> EXERCISE AIM: Exact copies of the lines from the start of the records through the line with "metal.diffuse_color = GREY" are what the answer must hold; pictures are not part of it.

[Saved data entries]
════════════════

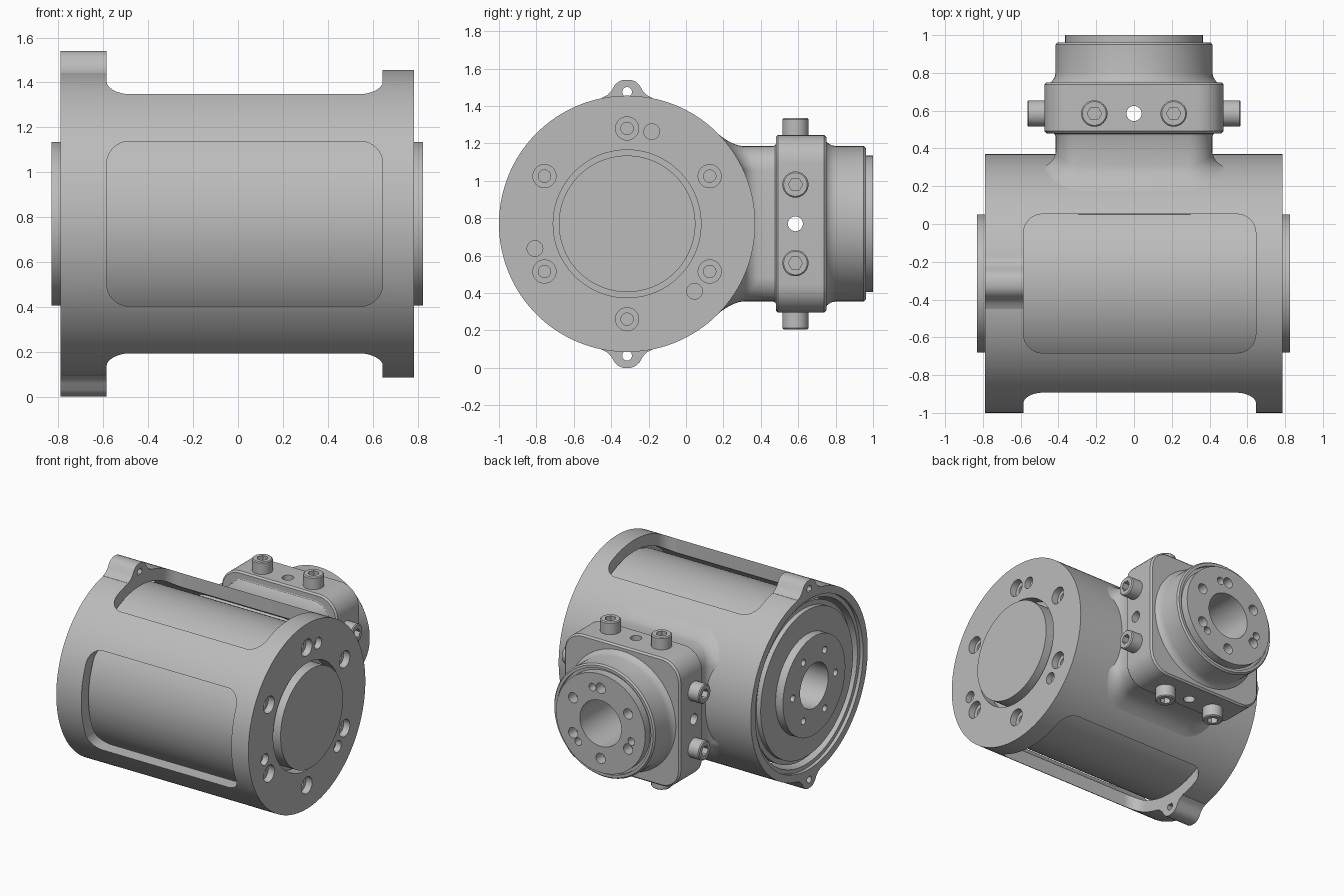
import bpy, bmesh, math
from mathutils import Vector

if "Cube" in bpy.data.objects:
    bpy.data.objects.remove(bpy.data.objects["Cube"])

metal = bpy.data.materials.new("satin_grey_metal")
metal.use_nodes = True
GREY = (0.5, 0.5, 0.5, 1)
metal.diffuse_color = GREY
metal.node_tree.nodes["Principled BSDF"].inputs["Base Color"].default_value = GREY

CY, CZ, R = -0.315, 0.77, 0.685      # main barrel axis and radius
BARREL = Vector((0, CY, CZ))
ARM = Vector((0, 0, CZ))


def place(axis, a, u, v, origin):
    order = {"x": (a, u, v), "y": (u, a, v), "z": (u, v, a)}
    return Vector(order[axis]) + origin


def lathe(profile, axis, origin, seg=32):
    """Rings for a profile of (along axis, radius) points."""
    turn = [2 * math.pi * i / seg for i in range(seg)]
    return [[place(axis, a, r * math.cos(t), r * math.sin(t), origin) for t in turn]
            for a, r in profile]


def rod(axis, start, end, r, origin, seg=32):
    return lathe([(start, r), (end, r)], axis, origin, seg)


def rounded_rect(hx, hy, r, steps=8):
    """Outline points with their outward normals."""
    out = []
    for q, (sx, sy) in enumerate([(1, 1), (-1, 1), (-1, -1), (1, -1)]):
        for i in range(steps + 1):
            t = (q + i / steps) * math.pi / 2
            n = (math.cos(t), math.sin(t))
            out.append((sx * (hx - r) + r * n[0], sy * (hy - r) + r * n[1], n))
    return out


def prism(axis, layers, outline, origin):
    """Extrude an outline through (along axis, outward offset) layers."""
    return [[place(axis, a, x + n[0] * d, y + n[1] * d, origin) for x, y, n in outline]
            for a, d in layers]


def build(name, solids, closed=False):
    bm = bmesh.new()
    for rings in solids:
        loops = [[bm.verts.new(p) for p in ring] for ring in rings]
        pairs = list(zip(loops, loops[1:]))
        if closed:
            pairs.append((loops[-1], loops[0]))
        else:
            bm.faces.new(loops[0])
            bm.faces.new(loops[-1])
        for a, b in pairs:
            for i in range(len(a)):
                j = (i + 1) % len(a)
                bm.faces.new((a[i], a[j], b[j], b[i]))
    bmesh.ops.recalc_face_normals(bm, faces=bm.faces)
    mesh = bpy.data.meshes.new(name)
    bm.to_mesh(mesh)
    bm.free()
    mesh.materials.append(metal)
    obj = bpy.data.objects.new(name, mesh)
    bpy.context.scene.collection.objects.link(obj)
    return obj


def cut(obj, solids):
    cutter = build("cutter", solids)
    cutter.hide_render = True
    mod = obj.modifiers.new("cut", "BOOLEAN")
    mod.operation, mod.solver, mod.object = "DIFFERENCE", "EXACT", cutter
    graph = bpy.context.evaluated_depsgraph_get()
    mesh = bpy.data.meshes.new_from_object(obj.evaluated_get(graph))
    obj.modifiers.clear()
    obj.data = mesh
    bpy.data.objects.remove(cutter)


def around(origin, radius, degrees, axis):
    t = math.radians(degrees)
    return place(axis, 0, radius * math.cos(t), radius * math.sin(t), origin)


SIXTHS = range(30, 390, 60)
DOWELS = (75, 195, 315)

# Barrel shell: hollow tube with a thick end plate on +x
shell = build("barrel_shell", [lathe(
    [(-0.79, 0.63), (-0.79, R), (0.785, R), (0.785, 0.395), (0.70, 0.395),
     (0.70, 0.6), (-0.765, 0.6), (-0.765, 0.63)], "x", BARREL, 128)], closed=True)

# Three rounded windows, plus counterbored and dowel holes in the end plate
window = rounded_rect(0.615, 0.3675, 0.1)
middle = Vector((0.03, CY, CZ))
flipped = [(x, y, n) for x, y, n in window]
cuts = [prism("z", [(s * 0.45, 0), (s * 0.8, 0)], window, middle) for s in (1, -1)]
cuts.append(prism("y", [(-0.45, 0), (-0.8, 0)], window, middle))
for d in SIXTHS:
    cuts.append(lathe([(0.68, 0.033), (0.735, 0.033), (0.735, 0.062), (0.8, 0.062)],
                      "x", around(BARREL, 0.51, d, "x")))
cuts += [rod("x", 0.74, 0.8, 0.042, around(BARREL, 0.51, d, "x")) for d in DOWELS]
cut(shell, cuts)

# Inner drum with protruding hubs at both ends
drum = build("inner_drum", [lathe(
    [(-0.83, 0.365), (-0.77, 0.365), (-0.77, 0.54), (-0.735, 0.54), (-0.735, 0.575),
     (0.69, 0.575), (0.69, 0.365), (0.825, 0.365)], "x", BARREL, 128)])
cut(drum, [rod("x", -0.9, -0.45, 0.165, BARREL, 48)]
    + [rod("x", -0.9, -0.77, 0.025, around(BARREL, 0.25, d, "x"), 20)
       for d in range(0, 360, 60)])

# Mounting ears above and below the ear-side rim
half = [(0.14, 0.64), (0.135, 0.673), (0.105, 0.688), (0.083, 0.712),
        (0.066, 0.742), (0.045, 0.761), (0.02, 0.77)]
outline = half + [(-y, z) for y, z in reversed(half)]
for name, s in (("upper_ear", 1), ("lower_ear", -1)):
    ear = build(name, [[[place("x", a, y, s * z, BARREL) for y, z in outline]
                        for a in (-0.79, -0.585)]])
    cut(ear, [rod("x", -0.9, -0.5, 0.026, BARREL + Vector((0, 0, s * 0.705)), 24)])

# Neck: rounded square that flares into the barrel surface
neck_outline = rounded_rect(0.415, 0.415, 0.13)
rings = prism("y", [(0.0, 0)], neck_outline, ARM)
FILLET = 0.085
for i in range(9):
    t = i / 8 * math.pi / 2
    d, h = FILLET * (1 - math.sin(t)), FILLET * (1 - math.cos(t)) - 0.004
    ring = []
    for x, z, n in neck_outline:
        x, z = x + n[0] * d, z + n[1] * d
        ring.append(ARM + Vector((x, CY + math.sqrt(R * R - z * z) + h, z)))
    rings.append(ring)
rings += prism("y", [(0.465, 0), (0.477, 0.006), (0.485, 0.02)], neck_outline, ARM)
build("arm_neck", [rings])

# Clamp block with a bore and cross holes
block_outline = rounded_rect(0.475, 0.475, 0.15)
block = build("clamp_block", [prism(
    "y", [(0.48, -0.012), (0.492, 0), (0.738, 0), (0.75, -0.012)], block_outline, ARM)])
hole_row = ARM + Vector((0, 0.585, 0))
cut(block, [rod("y", 0.52, 0.9, 0.17, ARM, 48)])
for axis in "xz":
    cut(block, [rod(axis, -0.7, 0.7, 0.04, hole_row, 24)])

# Round end cap with bolt circle
cap = build("arm_end_cap", [lathe(
    [(0.74, 0.455), (0.755, 0.435), (0.775, 0.421), (0.80, 0.415), (0.95, 0.415),
     (0.962, 0.405), (0.962, 0.385), (0.94, 0.385), (0.94, 0.365), (1.0, 0.365)],
    "y", ARM, 96)])
cut(cap, [rod("y", 0.7, 1.1, 0.17, ARM, 48)]
    + [rod("y", 0.92, 1.1, 0.038, around(ARM, 0.26, d, "y"), 24) for d in SIXTHS]
    + [rod("y", 0.94, 1.1, 0.028, around(ARM, 0.26, d, "y"), 24) for d in DOWELS])

# Socket-head screws, two on each side of the clamp block
for axis, side in (("x", "side"), ("z", "upright")):
    for s in (1, -1):
        for off in (-0.21, 0.21):
            spot = hole_row + (Vector((0, 0, off)) if axis == "x" else Vector((off, 0, 0)))
            screw = build(side + "_screw", [lathe(
                [(s * 0.46, 0.07), (s * 0.558, 0.07), (s * 0.565, 0.063)], axis, spot)])
            cut(screw, [rod(axis, s * 0.52, s * 0.6, 0.038, spot, 6)])

# Smooth curved faces, keep machined edges crisp
bpy.ops.object.select_all(action="DESELECT")
for obj in bpy.context.scene.objects:
    if obj.type == "MESH":
        obj.select_set(True)
        bpy.context.view_layer.objects.active = obj
bpy.ops.object.shade_smooth_by_angle(angle=math.radians(30))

════════════════

> PROBLEM SOLUTION:
import bpy, bmesh, math
from mathutils import Vector

if "Cube" in bpy.data.objects:
    bpy.data.objects.remove(bpy.data.objects["Cube"])

metal = bpy.data.materials.new("satin_grey_metal")
metal.use_nodes = True
GREY = (0.5, 0.5, 0.5, 1)
metal.diffuse_color = GREY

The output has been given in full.